»»

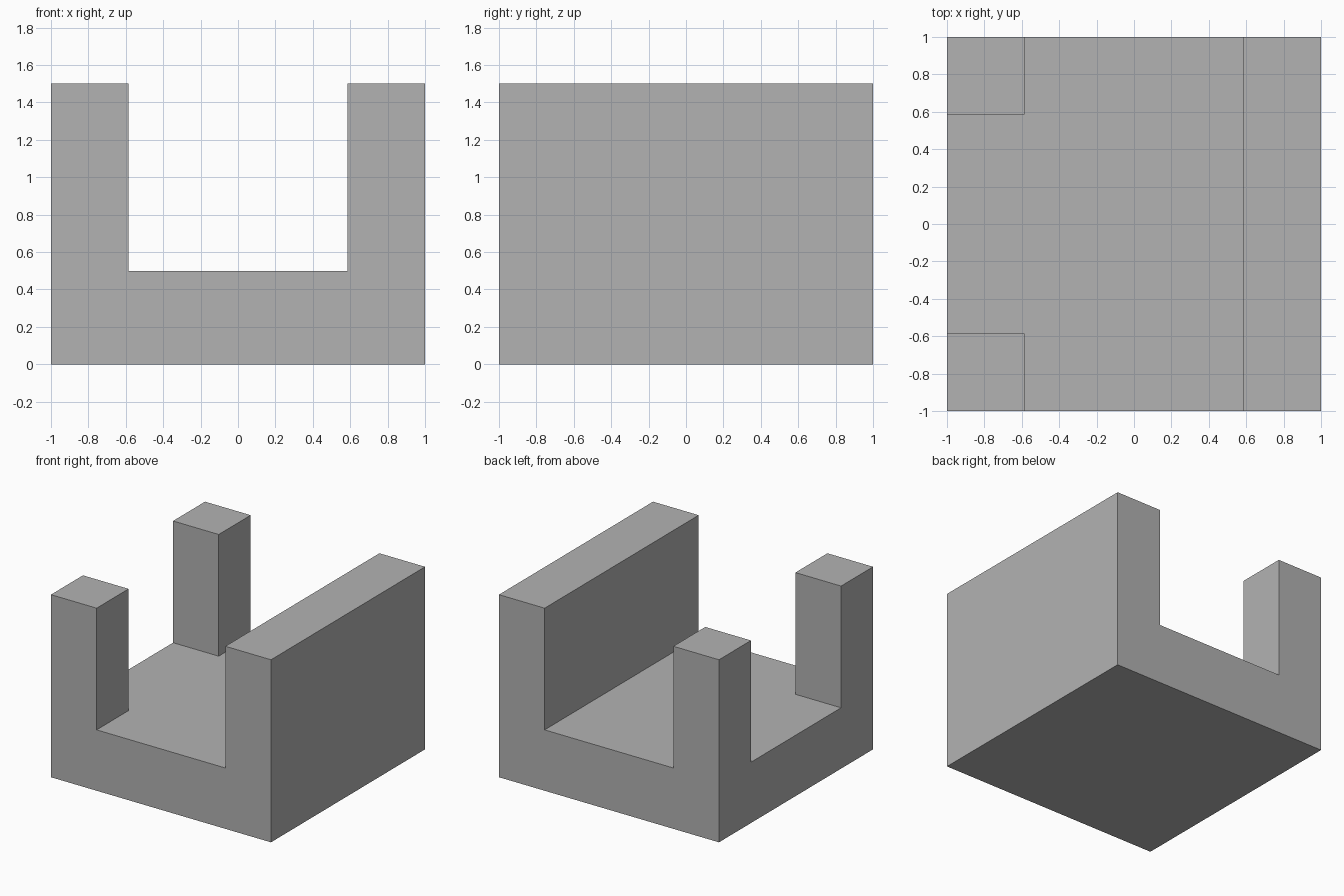
import bpy
import bmesh
from mathutils import Vector

cube = bpy.data.objects.get("Cube")
if cube:
    bpy.data.objects.remove(cube, do_unlink=True)

HALF = 1.0       # half width of the square base
INNER = 0.585    # inner edge of wall and posts
FLOOR = 0.5      # top of the base
RISE = 1.0       # height of wall and posts above the base

grey = bpy.data.materials.new("plain_grey")
grey.use_nodes = True
colour = (0.448, 0.448, 0.448, 1.0)
grey.diffuse_color = colour
grey.node_tree.nodes["Principled BSDF"].inputs["Base Color"].default_value = colour


def extrude_up(bm, faces, height, keep=False):
    """Raise a set of faces and return the new top faces."""
    out = bmesh.ops.extrude_face_region(bm, geom=faces, use_keep_orig=keep)["geom"]
    verts = [g for g in out if isinstance(g, bmesh.types.BMVert)]
    bmesh.ops.translate(bm, verts=verts, vec=Vector((0, 0, height)))
    return [g for g in out if isinstance(g, bmesh.types.BMFace)]


bm = bmesh.new()

# Footprint divided into three by three cells
stops = (-HALF, -INNER, INNER, HALF)
grid = [[bm.verts.new((x, y, 0)) for y in stops] for x in stops]
cells = [bm.faces.new((grid[i][j], grid[i + 1][j], grid[i + 1][j + 1], grid[i][j + 1]))
         for i in range(3) for j in range(3)]

# Solid base
tops = extrude_up(bm, cells, FLOOR, keep=True)


# Long wall on the left, two corner posts on the right
def is_raised(face):
    c = face.calc_center_median()
    return c.x > INNER or (c.x < -INNER and abs(c.y) > INNER)


extrude_up(bm, [f for f in tops if is_raised(f)], RISE)

# Merge coplanar cells into clean flat faces
bmesh.ops.recalc_face_normals(bm, faces=bm.faces[:])
bmesh.ops.dissolve_limit(bm, angle_limit=0.01, verts=bm.verts[:], edges=bm.edges[:])

mesh = bpy.data.meshes.new("base_with_wall_and_posts")
bm.to_mesh(mesh)
bm.free()
mesh.materials.append(grey)
body = bpy.data.objects.new("base_with_wall_and_posts", mesh)
bpy.context.collection.objects.link(body)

««

■ **WHAT IS EXPECTED**
Extract every line containing the string "Vector" from the material.

■ **WRITTEN ANSWER**
from mathutils import Vector
    bmesh.ops.translate(bm, verts=verts, vec=Vector((0, 0, height)))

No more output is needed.